Only the lines from the start of the data through the line containing "const ARC_X = 0.98, ARC_R" should be written out, exactly as they are, with both ends included and the pictures left out.

"""

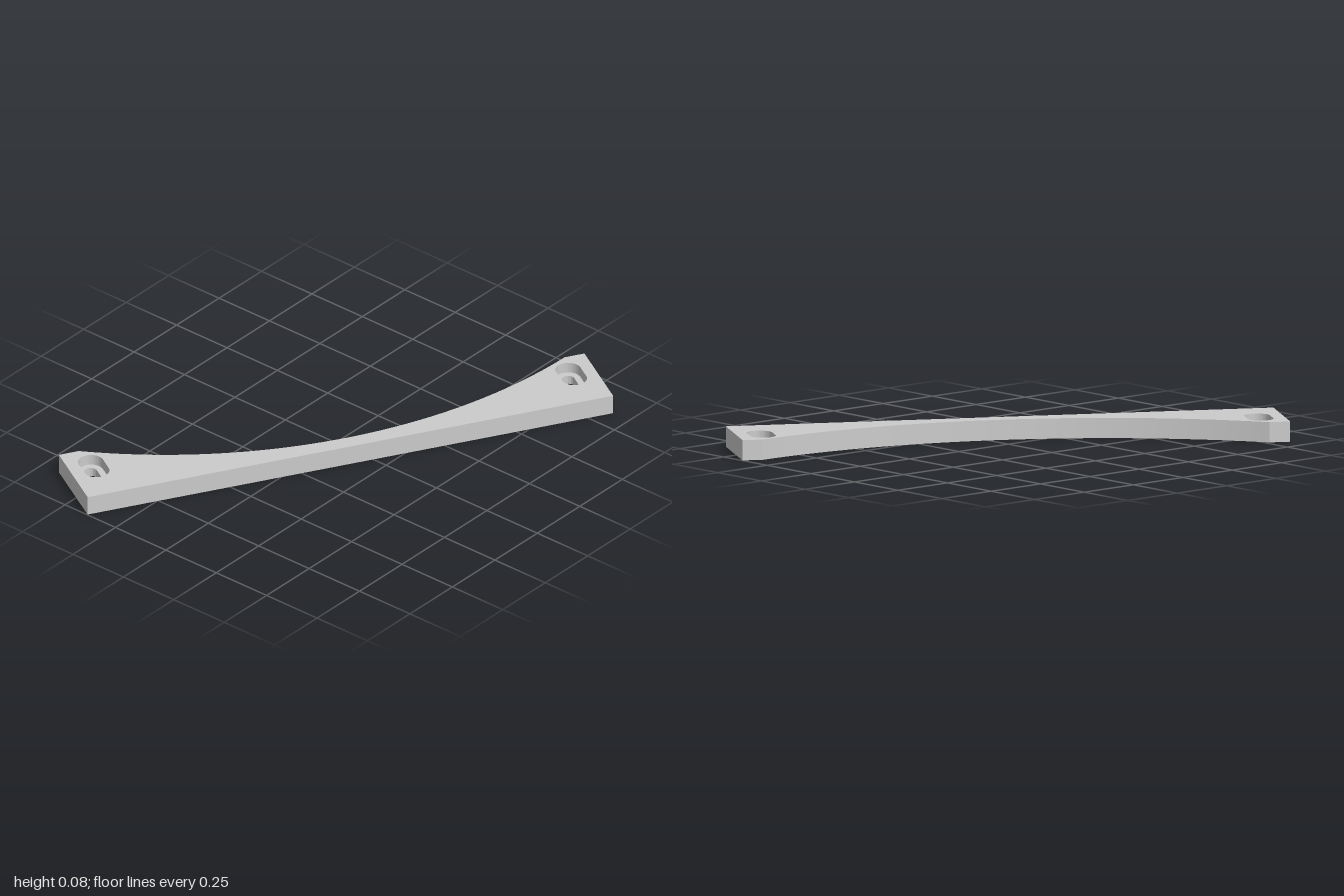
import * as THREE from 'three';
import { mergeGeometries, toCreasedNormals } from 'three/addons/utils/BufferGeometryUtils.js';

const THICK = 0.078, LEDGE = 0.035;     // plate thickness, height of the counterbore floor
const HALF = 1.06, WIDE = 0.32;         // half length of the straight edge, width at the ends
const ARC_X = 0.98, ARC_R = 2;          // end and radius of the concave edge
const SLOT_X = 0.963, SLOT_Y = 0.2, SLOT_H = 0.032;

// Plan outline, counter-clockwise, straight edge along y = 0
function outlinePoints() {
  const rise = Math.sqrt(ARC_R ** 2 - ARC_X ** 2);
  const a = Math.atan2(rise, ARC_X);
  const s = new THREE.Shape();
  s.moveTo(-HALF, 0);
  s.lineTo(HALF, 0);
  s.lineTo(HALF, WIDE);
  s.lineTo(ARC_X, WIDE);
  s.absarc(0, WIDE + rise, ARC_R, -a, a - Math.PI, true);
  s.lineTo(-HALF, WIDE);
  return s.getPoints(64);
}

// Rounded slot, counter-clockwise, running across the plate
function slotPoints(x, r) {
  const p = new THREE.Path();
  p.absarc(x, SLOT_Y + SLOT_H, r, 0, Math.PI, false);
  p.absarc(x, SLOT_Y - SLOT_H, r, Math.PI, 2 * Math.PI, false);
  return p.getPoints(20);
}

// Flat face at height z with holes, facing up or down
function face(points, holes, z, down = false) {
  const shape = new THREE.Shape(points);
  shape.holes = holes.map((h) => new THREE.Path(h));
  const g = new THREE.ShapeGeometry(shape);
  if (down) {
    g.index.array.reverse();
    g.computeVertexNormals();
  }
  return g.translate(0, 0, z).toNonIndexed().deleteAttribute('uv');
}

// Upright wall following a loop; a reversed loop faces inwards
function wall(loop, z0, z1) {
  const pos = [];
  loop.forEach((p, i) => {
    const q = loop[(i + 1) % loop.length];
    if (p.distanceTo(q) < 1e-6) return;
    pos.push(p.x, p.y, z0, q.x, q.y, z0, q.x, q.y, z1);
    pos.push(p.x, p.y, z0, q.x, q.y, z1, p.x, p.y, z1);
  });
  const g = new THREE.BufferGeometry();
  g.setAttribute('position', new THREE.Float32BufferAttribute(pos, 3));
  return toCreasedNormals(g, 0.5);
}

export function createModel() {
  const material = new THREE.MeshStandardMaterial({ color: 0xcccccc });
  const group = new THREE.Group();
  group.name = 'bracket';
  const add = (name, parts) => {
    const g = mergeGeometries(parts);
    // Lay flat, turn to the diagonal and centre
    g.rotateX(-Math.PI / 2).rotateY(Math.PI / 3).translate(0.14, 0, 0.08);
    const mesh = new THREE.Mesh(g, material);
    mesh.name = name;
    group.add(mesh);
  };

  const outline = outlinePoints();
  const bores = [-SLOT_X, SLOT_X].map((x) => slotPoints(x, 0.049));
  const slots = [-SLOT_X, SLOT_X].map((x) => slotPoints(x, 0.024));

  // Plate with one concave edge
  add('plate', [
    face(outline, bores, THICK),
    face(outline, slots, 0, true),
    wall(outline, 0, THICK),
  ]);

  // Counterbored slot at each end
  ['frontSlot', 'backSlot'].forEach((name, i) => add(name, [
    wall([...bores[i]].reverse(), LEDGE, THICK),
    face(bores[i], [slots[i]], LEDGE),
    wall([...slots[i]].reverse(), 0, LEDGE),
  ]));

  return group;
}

"""

◆ **Output for this exercise**
import * as THREE from 'three';
import { mergeGeometries, toCreasedNormals } from 'three/addons/utils/BufferGeometryUtils.js';

const THICK = 0.078, LEDGE = 0.035;     // plate thickness, height of the counterbore floor
const HALF = 1.06, WIDE = 0.32;         // half length of the straight edge, width at the ends
const ARC_X = 0.98, ARC_R = 2;          // end and radius of the concave edge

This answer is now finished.